decrease emergence. MSU recommends less than
10-20 lb N/ac be applied directly with seed
depending on crop, with 0-10 lb N/ac for urea.
Increasing spreader width can help (see next slide)
• Liquid (UAN; 32-0-0 or 28-0-0): Surface
broadcast (including fertigation), surface
band, or knifed.
Method Forage Yield
Surface Broadcast 2.9 t/ac
Surface Band 3.4 t/ac
N. Central Regional
WHY? Extension Pub #326, KSU
Hypothesized to be due to limited urease
concentration, slowing hydrolysis
• Some N can be absorbed through leaves
• However, most foliar applied N ends up
being washed off and taken up by roots:
-Only 8-11% of foliar applied liquid urea
was taken up by leaves, whereas 37-67%
of soil-applied N was taken up by plant in
same study (Rawluk et al., 2000).
• Risk of burn if > ~ 20 lb N/ac (crop
dependent). Yield losses at higher rates
(40-60 lb N/ac).
•Yield and quality are affected by timing
•Because UR may take days to weeks to
hydrolyze, UR should be applied earlier
than AN historically was for fast green-up
on hay fields.
• Fall vs Spring
Generally better to apply near peak uptake to
avoid losses (volatilization, denitrification,
leaching, immobilization). However, weather
conditions (temp., precip.) in first few days after
application combined with soil texture may be
1. Ex: Shallow, coarse soil. Fall or Spring? Spring
2. Ex: Cool Fall temps with ability to irrigate, or
warmer spring temps before irrigation water
delivered. Fall or Spring?
• Urea has become the primary N granular
option, so Extension agents will likely be
getting more questions on its use.
• Urea volatilization can happen but doesn’t
appear to have large effects on crop yield in
Montana. Effects can be reduced with well
thought out placement and timing.
• Urea should be applied during cool, calm
periods prior to irrigation or rain event (>0.5”).
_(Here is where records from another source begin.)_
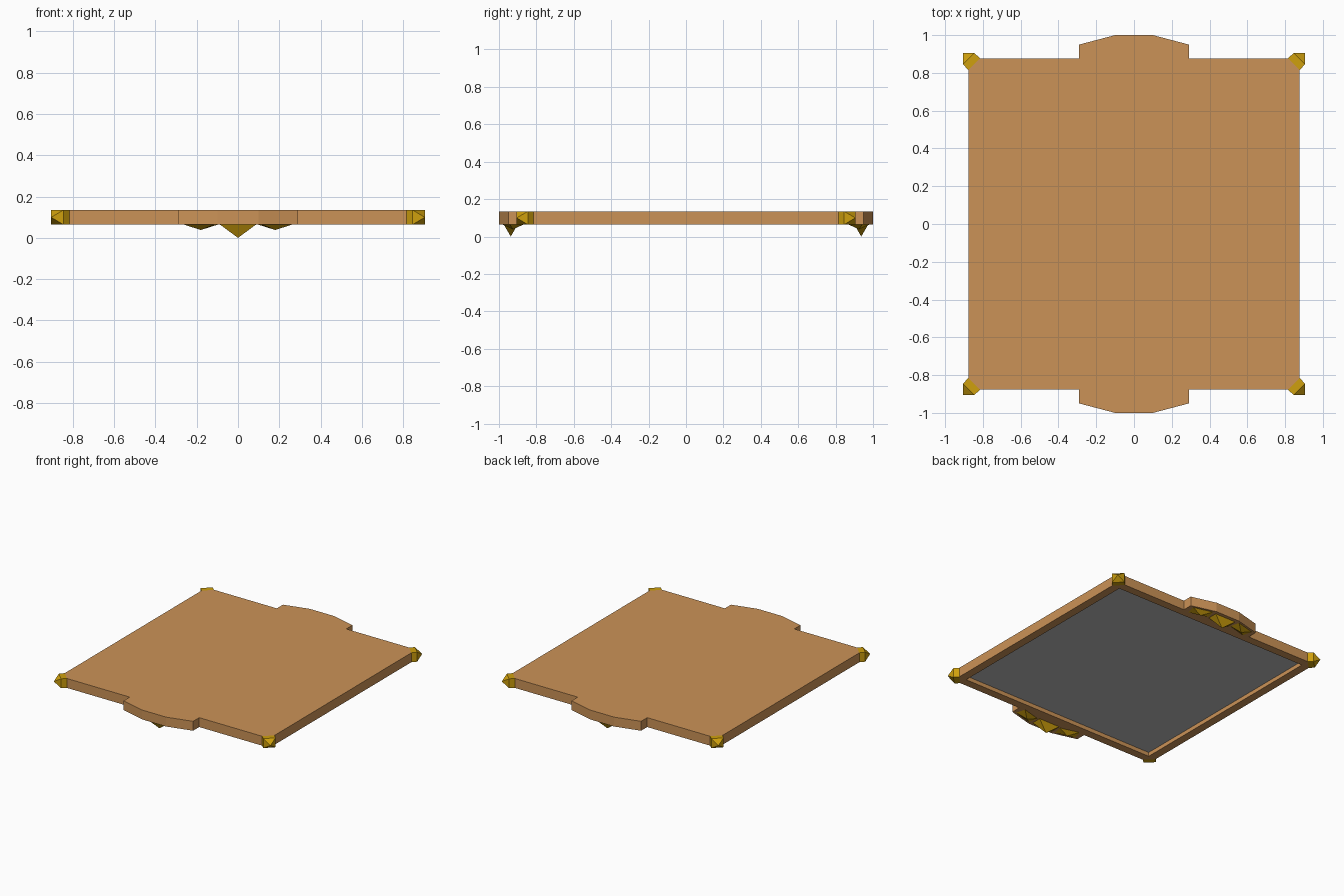
import bpy, bmesh, math
from mathutils import Vector, Matrix

if "Cube" in bpy.data.objects:
    bpy.data.objects.remove(bpy.data.objects["Cube"])

TOP, BOT = 0.135, 0.064      # slab heights
MID = (TOP + BOT) / 2
E, C = 0.877, 0.815          # slab half size, start of the cut corners
IN, RECESS = 0.815, 0.03     # panel half size, depth below


def material(name, rgb):
    m = bpy.data.materials.new(name)
    m.diffuse_color = (*rgb, 1)
    m.use_nodes = True
    m.node_tree.nodes["Principled BSDF"].inputs["Base Color"].default_value = m.diffuse_color
    return m


wood = material("warm wood", (0.60, 0.29, 0.095))
gold = material("gold", (0.62, 0.35, 0.004))
grey = material("grey panel", (0.50, 0.50, 0.50))


def build(name, verts, faces, mats):
    me = bpy.data.meshes.new(name)
    me.from_pydata([tuple(v) for v in verts], [], faces)
    bm = bmesh.new()
    bm.from_mesh(me)
    bmesh.ops.recalc_face_normals(bm, faces=bm.faces)
    bm.to_mesh(me)
    bm.free()
    for m in mats:
        me.materials.append(m)
    ob = bpy.data.objects.new(name, me)
    bpy.context.collection.objects.link(ob)
    return ob


# Slab outline: cut corners and a crest bulging out of the front and back
half = [(E, -C), (E, C), (C, E), (0.29, E), (0.29, 0.95), (0.10, 1.0)]
back = half[1:] + [(-x, y) for x, y in reversed(half[1:])]
outline = back + [(-x, -y) for x, y in back]
n = len(outline)
verts = [(x, y, z) for z in (TOP, BOT) for x, y in outline]
faces = [tuple(range(n))] + [(i, (i + 1) % n, n + (i + 1) % n, n + i) for i in range(n)]
faces.append(tuple(range(2 * n - 1, n - 1, -1)))
board = build("board", verts, faces, [wood, grey])

# Recess cut into the underside, its floor is the grey panel
h = (RECESS + 0.1) / 2
bpy.ops.mesh.primitive_cube_add(size=2, location=(0, 0, BOT + RECESS - h))
cutter = bpy.context.object
cutter.name = "recess_cutter"
cutter.scale = (IN, IN, h)
cutter.hide_render = True
cutter.data.materials.append(wood)
mod = board.modifiers.new("recess", 'BOOLEAN')
mod.operation, mod.object, mod.solver = 'DIFFERENCE', cutter, 'EXACT'
bpy.context.view_layer.objects.active = board
bpy.ops.object.modifier_apply(modifier="recess")
bpy.data.objects.remove(cutter)
for p in board.data.polygons:
    p.material_index = int(p.normal.z < -0.9 and abs(p.center.z - BOT - RECESS) < 0.002)

# Gold corner studs: diagonal block ending in a pyramid
O, K = 0.905, 0.845
for sx in (-1, 1):
    for sy in (-1, 1):
        ring = [(C, E), (E, C), (O, K), (K, O)]
        v = [(sx * x, sy * y, z) for z in (BOT, TOP) for x, y in ring]
        v.append((sx * O, sy * O, MID))
        f = [(0, 1, 2, 3), (4, 5, 6, 7), (0, 1, 5, 4), (1, 2, 6, 5), (3, 0, 4, 7),
             (2, 3, 8), (3, 7, 8), (7, 6, 8), (6, 2, 8)]
        build("corner_stud", v, f, [gold])

# Gold pyramids hanging under each crest; the outer two follow its slope
for sy in (-1, 1):
    for x, y, w, tip, ang in ((0, 0.937, 0.087, 0.0, 0), (0.18, 0.925, 0.075, 0.038, -15),
                              (-0.18, 0.925, 0.075, 0.038, 15)):
        rot = Matrix.Rotation(math.radians(ang * sy), 3, 'Z')
        v = [rot @ Vector((a * w, b * 0.037, 0)) + Vector((x, sy * y, BOT))
             for a, b in ((-1, -1), (1, -1), (1, 1), (-1, 1))]
        v.append(Vector((x, sy * y, tip)))
        build("crest_pendant", v, [(0, 1, 2, 3), (0, 1, 4), (1, 2, 4), (2, 3, 4), (3, 0, 4)], [gold])
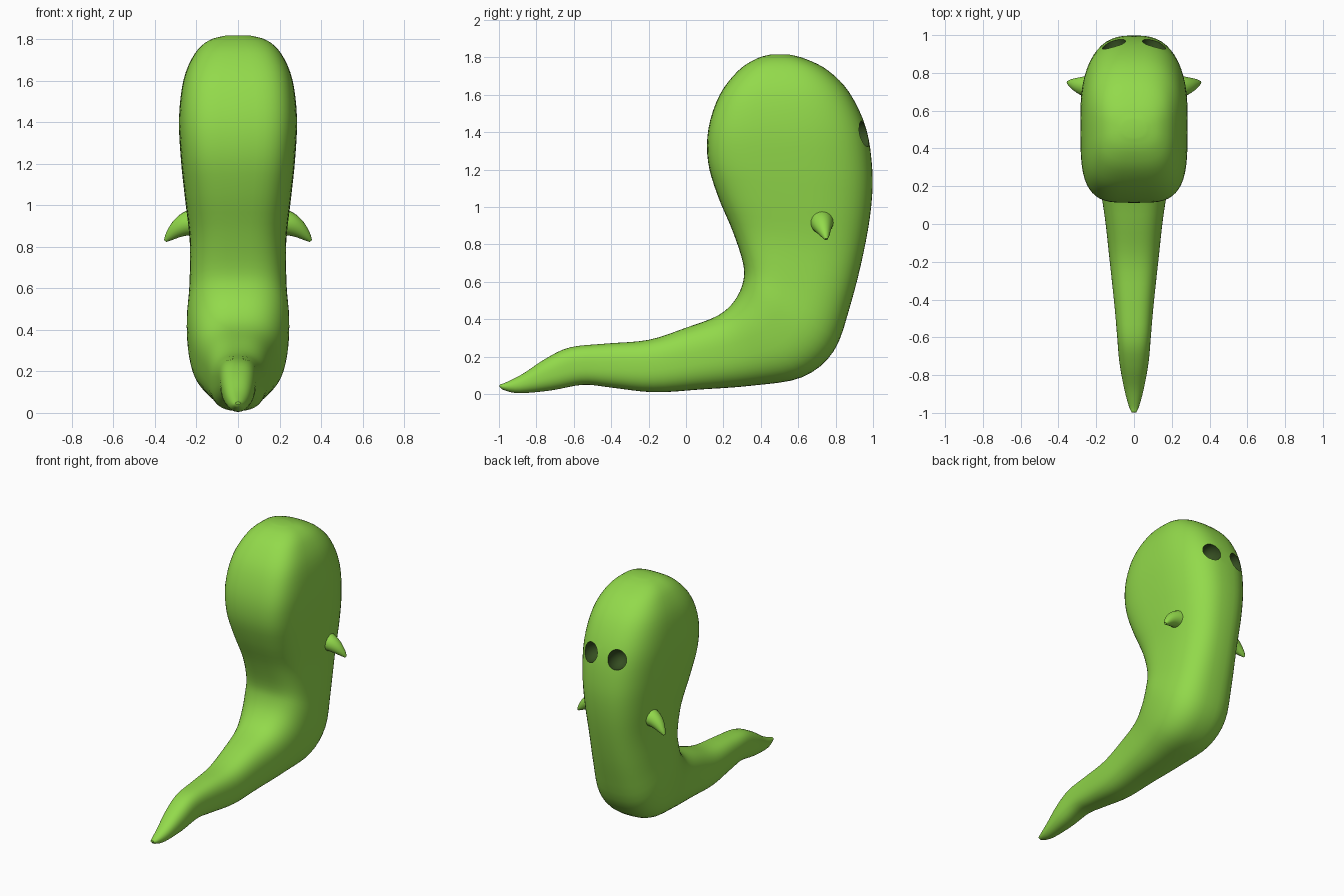
import bpy, bmesh, math
from mathutils import Vector

if "Cube" in bpy.data.objects:
    bpy.data.objects.remove(bpy.data.objects["Cube"])


def material(name, rgb):
    m = bpy.data.materials.new(name)
    m.diffuse_color = (*rgb, 1)
    m.use_nodes = True
    m.node_tree.nodes["Principled BSDF"].inputs["Base Color"].default_value = m.diffuse_color
    return m


green = material("green", (0.29, 0.70, 0.07))
dark = material("dark_green", (0.035, 0.075, 0.015))


def finish(bm, name, mat):
    bmesh.ops.recalc_face_normals(bm, faces=bm.faces[:])
    me = bpy.data.meshes.new(name)
    bm.to_mesh(me)
    bm.free()
    me.materials.append(mat)
    ob = bpy.data.objects.new(name, me)
    bpy.context.collection.objects.link(ob)
    return ob


def smooth(ob, angle):
    bpy.ops.object.select_all(action='DESELECT')
    ob.select_set(True)
    bpy.context.view_layer.objects.active = ob
    bpy.ops.object.shade_smooth_by_angle(angle=math.radians(angle))


def spline(rows, steps):
    """Catmull-Rom through rows of numbers."""
    rows = [Vector(r) for r in rows]
    out = []
    for i in range(len(rows) - 1):
        p0, p1 = rows[max(i - 1, 0)], rows[i]
        p2, p3 = rows[i + 1], rows[min(i + 2, len(rows) - 1)]
        for s in range(steps):
            t = s / steps
            out.append(0.5 * (2 * p1 + (p2 - p0) * t + (2 * p0 - 5 * p1 + 4 * p2 - p3) * t * t
                              + (3 * p1 - p0 - 3 * p2 + p3) * t ** 3))
    return out + [rows[-1]]


def loft(bm, rings):
    vs = [[bm.verts.new(p) for p in r] for r in rings]
    for a, b in zip(vs, vs[1:]):
        for i in range(len(a)):
            j = (i + 1) % len(a)
            bm.faces.new((a[i], a[j], b[j], b[i]))
    for end in (vs[0], vs[-1]):
        c = bm.verts.new(sum((v.co for v in end), Vector()) / len(end))
        for i in range(len(end)):
            bm.faces.new((end[i], end[(i + 1) % len(end)], c))


# Body sections: back edge y z, belly edge y z, half width, squareness
SECTIONS = [
    (-0.995, 0.052, -0.998, 0.042, 0.012, 2.0),
    (-0.96, 0.064, -0.975, 0.022, 0.026, 2.0),
    (-0.87, 0.11, -0.89, 0.005, 0.05, 2.2),
    (-0.75, 0.19, -0.72, 0.02, 0.077, 2.4),
    (-0.62, 0.25, -0.55, 0.05, 0.09, 2.6),
    (-0.43, 0.27, -0.40, 0.035, 0.105, 2.6),
    (-0.2, 0.29, -0.17, 0.01, 0.13, 2.6),
    (0.0, 0.355, 0.08, 0.025, 0.155, 2.6),
    (0.17, 0.42, 0.35, 0.045, 0.19, 2.6),
    (0.26, 0.5, 0.62, 0.09, 0.23, 2.7),
    (0.305, 0.6, 0.79, 0.23, 0.247, 2.8),
    (0.305, 0.70, 0.88, 0.48, 0.235, 3.0),
    (0.25, 0.87, 0.95, 0.76, 0.232, 3.2),
    (0.17, 1.06, 0.99, 1.0, 0.255, 3.5),
    (0.118, 1.24, 0.996, 1.2, 0.275, 3.8),
    (0.12, 1.42, 0.963, 1.42, 0.284, 3.8),
    (0.18, 1.60, 0.875, 1.61, 0.262, 3.6),
    (0.28, 1.73, 0.76, 1.73, 0.208, 3.2),
    (0.38, 1.795, 0.64, 1.792, 0.14, 2.8),
    (0.46, 1.817, 0.55, 1.816, 0.06, 2.3),
]


def power(v, n):
    return math.copysign(abs(v) ** (2 / n), v)


rings = []
for ya, za, yb, zb, w, n in spline(SECTIONS, 4):
    a, b = Vector((0, ya, za)), Vector((0, yb, zb))
    ring = []
    for k in range(56):
        t = 2 * math.pi * k / 56
        e = n if math.cos(t) < 0 else min(n, 2.7)
        p = (a + b) / 2 + (b - a) / 2 * power(math.cos(t), e)
        p.x = w * power(math.sin(t), e)
        ring.append(p)
    rings.append(ring)
bm = bmesh.new()
loft(bm, rings)
body = finish(bm, "body", green)
body.data.materials.append(dark)

# Eye sockets cut into the face
cutters = []
for s in (-1, 1):
    bm = bmesh.new()
    bmesh.ops.create_uvsphere(bm, u_segments=32, v_segments=20, radius=1)
    for v in bm.verts:
        v.co = Vector((s * 0.105 + 0.064 * v.co.x, 0.945 + 0.09 * v.co.y, 1.39 + 0.07 * v.co.z))
    cut = finish(bm, "eye_cutter", dark)
    cut.hide_render = True
    mod = body.modifiers.new("eye_socket", 'BOOLEAN')
    mod.operation, mod.object, mod.solver = 'DIFFERENCE', cut, 'EXACT'
    mod.material_mode = 'TRANSFER'
    cutters.append(cut)
bpy.context.view_layer.objects.active = body
body.select_set(True)
for mod in list(body.modifiers):
    bpy.ops.object.modifier_apply(modifier=mod.name)
for cut in cutters:
    bpy.data.objects.remove(cut)
smooth(body, 50)

# Little drooping arms: x, y, z, radius along the arm
ARM = [(0.19, 0.725, 0.925, 0.068), (0.245, 0.728, 0.91, 0.058), (0.29, 0.735, 0.885, 0.043),
       (0.33, 0.745, 0.85, 0.023), (0.35, 0.75, 0.828, 0.008)]
for s, name in ((-1, "left_arm"), (1, "right_arm")):
    path = spline(ARM, 4)
    rings = []
    for i, p in enumerate(path):
        d = (path[min(i + 1, len(path) - 1)] - path[max(i - 1, 0)]).xyz.normalized()
        u = d.cross(Vector((0, 1, 0))).normalized()
        v = d.cross(u)
        ring = []
        for k in range(24):
            t = 2 * math.pi * k / 24
            q = p.xyz + p.w * (u * math.cos(t) + v * math.sin(t))
            ring.append(Vector((s * q.x, q.y, q.z)))
        rings.append(ring)
    bm = bmesh.new()
    loft(bm, rings)
    smooth(finish(bm, name, green), 60)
For more information on urea volatilization and
For more information on N cycling, fertilizer sources,
placement and timing see Nutrient Mgmt Modules:
MSU Soil Fertility webpage: